Below is a listing. Set down exactly the lines from the one containing "steps = (len(RINGS) - 1) * SUB" through the one containing "bm.faces.new((a[s], a[t], b[t], b[s]))", both ends included, and leave out the rest.
Segment Start: MATERIAL FOR THIS EXERCISE
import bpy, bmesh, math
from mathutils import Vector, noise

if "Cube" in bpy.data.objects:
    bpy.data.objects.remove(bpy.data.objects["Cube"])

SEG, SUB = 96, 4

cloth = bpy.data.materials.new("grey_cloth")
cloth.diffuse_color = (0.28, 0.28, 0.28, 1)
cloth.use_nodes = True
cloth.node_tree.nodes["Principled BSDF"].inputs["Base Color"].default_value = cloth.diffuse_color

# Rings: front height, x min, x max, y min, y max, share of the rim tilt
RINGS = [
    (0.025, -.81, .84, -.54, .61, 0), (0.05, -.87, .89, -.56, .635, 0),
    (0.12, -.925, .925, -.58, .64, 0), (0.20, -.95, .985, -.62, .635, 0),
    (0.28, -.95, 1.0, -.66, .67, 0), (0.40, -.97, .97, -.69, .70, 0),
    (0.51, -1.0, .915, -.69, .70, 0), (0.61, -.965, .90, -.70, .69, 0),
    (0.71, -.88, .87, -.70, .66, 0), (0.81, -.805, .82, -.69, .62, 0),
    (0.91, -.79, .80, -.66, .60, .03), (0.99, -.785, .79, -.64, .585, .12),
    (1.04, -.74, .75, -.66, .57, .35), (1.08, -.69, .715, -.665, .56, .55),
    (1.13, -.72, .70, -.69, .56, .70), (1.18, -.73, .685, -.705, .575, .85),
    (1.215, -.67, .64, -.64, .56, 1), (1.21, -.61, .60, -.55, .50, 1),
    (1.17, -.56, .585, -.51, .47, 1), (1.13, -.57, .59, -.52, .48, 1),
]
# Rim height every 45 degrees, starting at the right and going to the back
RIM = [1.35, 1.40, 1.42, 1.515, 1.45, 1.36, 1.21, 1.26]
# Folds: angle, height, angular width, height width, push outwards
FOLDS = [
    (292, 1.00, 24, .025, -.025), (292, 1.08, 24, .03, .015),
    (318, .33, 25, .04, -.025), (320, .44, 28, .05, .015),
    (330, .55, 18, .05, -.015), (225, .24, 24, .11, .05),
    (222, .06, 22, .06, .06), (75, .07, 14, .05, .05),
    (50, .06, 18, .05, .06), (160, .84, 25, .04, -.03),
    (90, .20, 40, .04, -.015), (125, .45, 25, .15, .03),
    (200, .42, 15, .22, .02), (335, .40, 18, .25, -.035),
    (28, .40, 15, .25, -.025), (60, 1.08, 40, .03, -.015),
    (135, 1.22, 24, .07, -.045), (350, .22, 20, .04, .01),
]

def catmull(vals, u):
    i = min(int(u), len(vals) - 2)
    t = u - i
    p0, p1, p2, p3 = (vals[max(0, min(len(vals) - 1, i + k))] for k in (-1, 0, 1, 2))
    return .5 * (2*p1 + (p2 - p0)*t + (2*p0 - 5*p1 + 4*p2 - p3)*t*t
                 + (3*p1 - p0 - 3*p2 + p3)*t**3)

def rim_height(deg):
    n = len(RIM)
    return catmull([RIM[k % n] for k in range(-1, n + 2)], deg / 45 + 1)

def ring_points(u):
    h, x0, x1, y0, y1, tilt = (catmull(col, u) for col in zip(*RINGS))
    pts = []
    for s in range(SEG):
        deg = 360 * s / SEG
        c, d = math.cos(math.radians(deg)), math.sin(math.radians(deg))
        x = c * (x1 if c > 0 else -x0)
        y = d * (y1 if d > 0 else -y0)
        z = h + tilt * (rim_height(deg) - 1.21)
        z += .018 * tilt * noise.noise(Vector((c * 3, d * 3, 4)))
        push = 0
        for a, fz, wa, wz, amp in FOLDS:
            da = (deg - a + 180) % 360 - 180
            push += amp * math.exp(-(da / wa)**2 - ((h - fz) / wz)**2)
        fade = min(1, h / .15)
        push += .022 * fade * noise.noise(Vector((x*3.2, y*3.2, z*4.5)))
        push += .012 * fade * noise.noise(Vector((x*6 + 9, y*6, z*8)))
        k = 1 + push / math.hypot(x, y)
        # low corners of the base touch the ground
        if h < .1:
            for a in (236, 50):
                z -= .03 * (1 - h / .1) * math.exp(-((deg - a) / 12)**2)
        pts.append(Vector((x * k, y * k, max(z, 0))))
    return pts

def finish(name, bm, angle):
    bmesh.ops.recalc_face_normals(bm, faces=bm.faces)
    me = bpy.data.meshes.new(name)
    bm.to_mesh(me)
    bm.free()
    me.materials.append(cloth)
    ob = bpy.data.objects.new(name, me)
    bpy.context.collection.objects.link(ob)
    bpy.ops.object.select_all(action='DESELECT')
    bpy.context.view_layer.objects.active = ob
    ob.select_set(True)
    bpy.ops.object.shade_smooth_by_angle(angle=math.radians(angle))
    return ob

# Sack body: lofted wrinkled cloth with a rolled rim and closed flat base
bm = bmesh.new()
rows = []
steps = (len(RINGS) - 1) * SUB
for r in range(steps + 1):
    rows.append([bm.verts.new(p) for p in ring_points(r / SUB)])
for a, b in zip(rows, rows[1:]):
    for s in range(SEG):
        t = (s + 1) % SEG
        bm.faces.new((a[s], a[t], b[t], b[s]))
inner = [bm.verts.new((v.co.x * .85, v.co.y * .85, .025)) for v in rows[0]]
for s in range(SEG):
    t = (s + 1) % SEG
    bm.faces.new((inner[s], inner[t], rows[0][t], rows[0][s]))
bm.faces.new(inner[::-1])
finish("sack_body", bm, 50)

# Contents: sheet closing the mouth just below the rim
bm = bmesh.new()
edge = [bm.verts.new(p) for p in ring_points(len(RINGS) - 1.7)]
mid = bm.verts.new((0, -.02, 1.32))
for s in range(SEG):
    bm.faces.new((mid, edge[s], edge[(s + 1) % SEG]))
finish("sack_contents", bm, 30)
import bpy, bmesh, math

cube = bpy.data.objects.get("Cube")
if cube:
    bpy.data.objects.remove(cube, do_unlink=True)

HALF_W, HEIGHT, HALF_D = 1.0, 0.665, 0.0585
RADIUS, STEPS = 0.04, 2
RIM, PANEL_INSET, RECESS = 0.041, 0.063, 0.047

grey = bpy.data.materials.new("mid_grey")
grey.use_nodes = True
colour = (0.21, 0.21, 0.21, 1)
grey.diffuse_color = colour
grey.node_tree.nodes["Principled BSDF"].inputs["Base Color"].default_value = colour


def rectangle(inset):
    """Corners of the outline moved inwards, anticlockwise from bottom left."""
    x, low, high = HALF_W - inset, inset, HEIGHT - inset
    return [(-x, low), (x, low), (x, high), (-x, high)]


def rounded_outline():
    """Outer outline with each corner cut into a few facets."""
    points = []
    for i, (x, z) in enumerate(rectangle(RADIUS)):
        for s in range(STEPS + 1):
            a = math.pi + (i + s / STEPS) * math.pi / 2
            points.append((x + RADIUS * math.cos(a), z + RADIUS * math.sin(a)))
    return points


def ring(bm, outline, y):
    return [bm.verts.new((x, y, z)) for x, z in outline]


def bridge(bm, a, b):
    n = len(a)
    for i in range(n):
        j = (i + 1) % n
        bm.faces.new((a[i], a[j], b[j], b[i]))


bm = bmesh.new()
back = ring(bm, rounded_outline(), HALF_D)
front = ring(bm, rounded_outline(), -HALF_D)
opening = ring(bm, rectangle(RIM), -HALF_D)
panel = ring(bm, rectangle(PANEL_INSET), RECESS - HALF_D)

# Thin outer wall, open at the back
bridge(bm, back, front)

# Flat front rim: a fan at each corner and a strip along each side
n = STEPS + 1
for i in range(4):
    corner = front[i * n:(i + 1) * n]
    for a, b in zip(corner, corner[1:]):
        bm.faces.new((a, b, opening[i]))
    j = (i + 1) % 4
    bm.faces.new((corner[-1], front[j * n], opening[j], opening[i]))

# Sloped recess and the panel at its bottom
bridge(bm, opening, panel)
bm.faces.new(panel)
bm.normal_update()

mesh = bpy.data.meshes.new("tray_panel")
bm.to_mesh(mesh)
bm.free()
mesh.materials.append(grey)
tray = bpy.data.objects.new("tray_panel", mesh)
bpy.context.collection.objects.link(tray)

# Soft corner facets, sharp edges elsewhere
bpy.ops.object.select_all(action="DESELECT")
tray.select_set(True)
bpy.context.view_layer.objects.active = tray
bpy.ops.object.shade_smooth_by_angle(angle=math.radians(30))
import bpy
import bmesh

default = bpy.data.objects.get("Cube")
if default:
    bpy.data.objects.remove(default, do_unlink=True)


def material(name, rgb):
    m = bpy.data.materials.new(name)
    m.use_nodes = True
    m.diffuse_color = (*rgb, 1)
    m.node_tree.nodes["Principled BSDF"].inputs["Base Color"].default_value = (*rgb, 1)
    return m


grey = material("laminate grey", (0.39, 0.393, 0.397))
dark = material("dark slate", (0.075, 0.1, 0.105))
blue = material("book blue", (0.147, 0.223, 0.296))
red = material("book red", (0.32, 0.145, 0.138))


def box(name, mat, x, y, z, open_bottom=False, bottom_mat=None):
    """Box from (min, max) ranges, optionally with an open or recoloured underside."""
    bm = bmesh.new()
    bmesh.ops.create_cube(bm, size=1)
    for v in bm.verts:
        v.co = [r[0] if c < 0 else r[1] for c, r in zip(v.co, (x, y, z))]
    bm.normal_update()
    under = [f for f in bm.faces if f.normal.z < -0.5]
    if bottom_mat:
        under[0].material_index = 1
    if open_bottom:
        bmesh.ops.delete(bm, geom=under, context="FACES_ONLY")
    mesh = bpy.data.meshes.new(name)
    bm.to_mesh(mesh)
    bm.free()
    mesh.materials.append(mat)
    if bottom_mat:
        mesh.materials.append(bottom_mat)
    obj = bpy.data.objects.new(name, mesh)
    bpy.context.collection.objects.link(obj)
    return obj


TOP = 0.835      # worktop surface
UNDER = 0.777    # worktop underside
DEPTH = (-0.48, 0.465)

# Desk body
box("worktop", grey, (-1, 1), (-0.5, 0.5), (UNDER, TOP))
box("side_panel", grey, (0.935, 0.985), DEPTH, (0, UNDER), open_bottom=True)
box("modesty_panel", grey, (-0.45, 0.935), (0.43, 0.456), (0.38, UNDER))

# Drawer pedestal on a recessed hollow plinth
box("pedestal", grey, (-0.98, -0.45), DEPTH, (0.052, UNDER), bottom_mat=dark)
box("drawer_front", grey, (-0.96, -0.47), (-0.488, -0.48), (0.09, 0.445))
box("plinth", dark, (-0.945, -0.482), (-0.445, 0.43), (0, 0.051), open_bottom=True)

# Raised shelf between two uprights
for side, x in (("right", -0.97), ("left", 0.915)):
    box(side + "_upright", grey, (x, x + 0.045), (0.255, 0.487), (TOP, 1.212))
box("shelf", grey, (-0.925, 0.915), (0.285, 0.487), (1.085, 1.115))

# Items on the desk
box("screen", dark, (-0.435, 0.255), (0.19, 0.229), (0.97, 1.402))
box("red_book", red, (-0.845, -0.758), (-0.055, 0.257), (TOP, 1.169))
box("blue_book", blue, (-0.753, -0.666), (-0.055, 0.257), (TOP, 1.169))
Segment End: MATERIAL FOR THIS EXERCISE
PROBLEM SOLUTION:
steps = (len(RINGS) - 1) * SUB
for r in range(steps + 1):
    rows.append([bm.verts.new(p) for p in ring_points(r / SUB)])
for a, b in zip(rows, rows[1:]):
    for s in range(SEG):
        t = (s + 1) % SEG
        bm.faces.new((a[s], a[t], b[t], b[s]))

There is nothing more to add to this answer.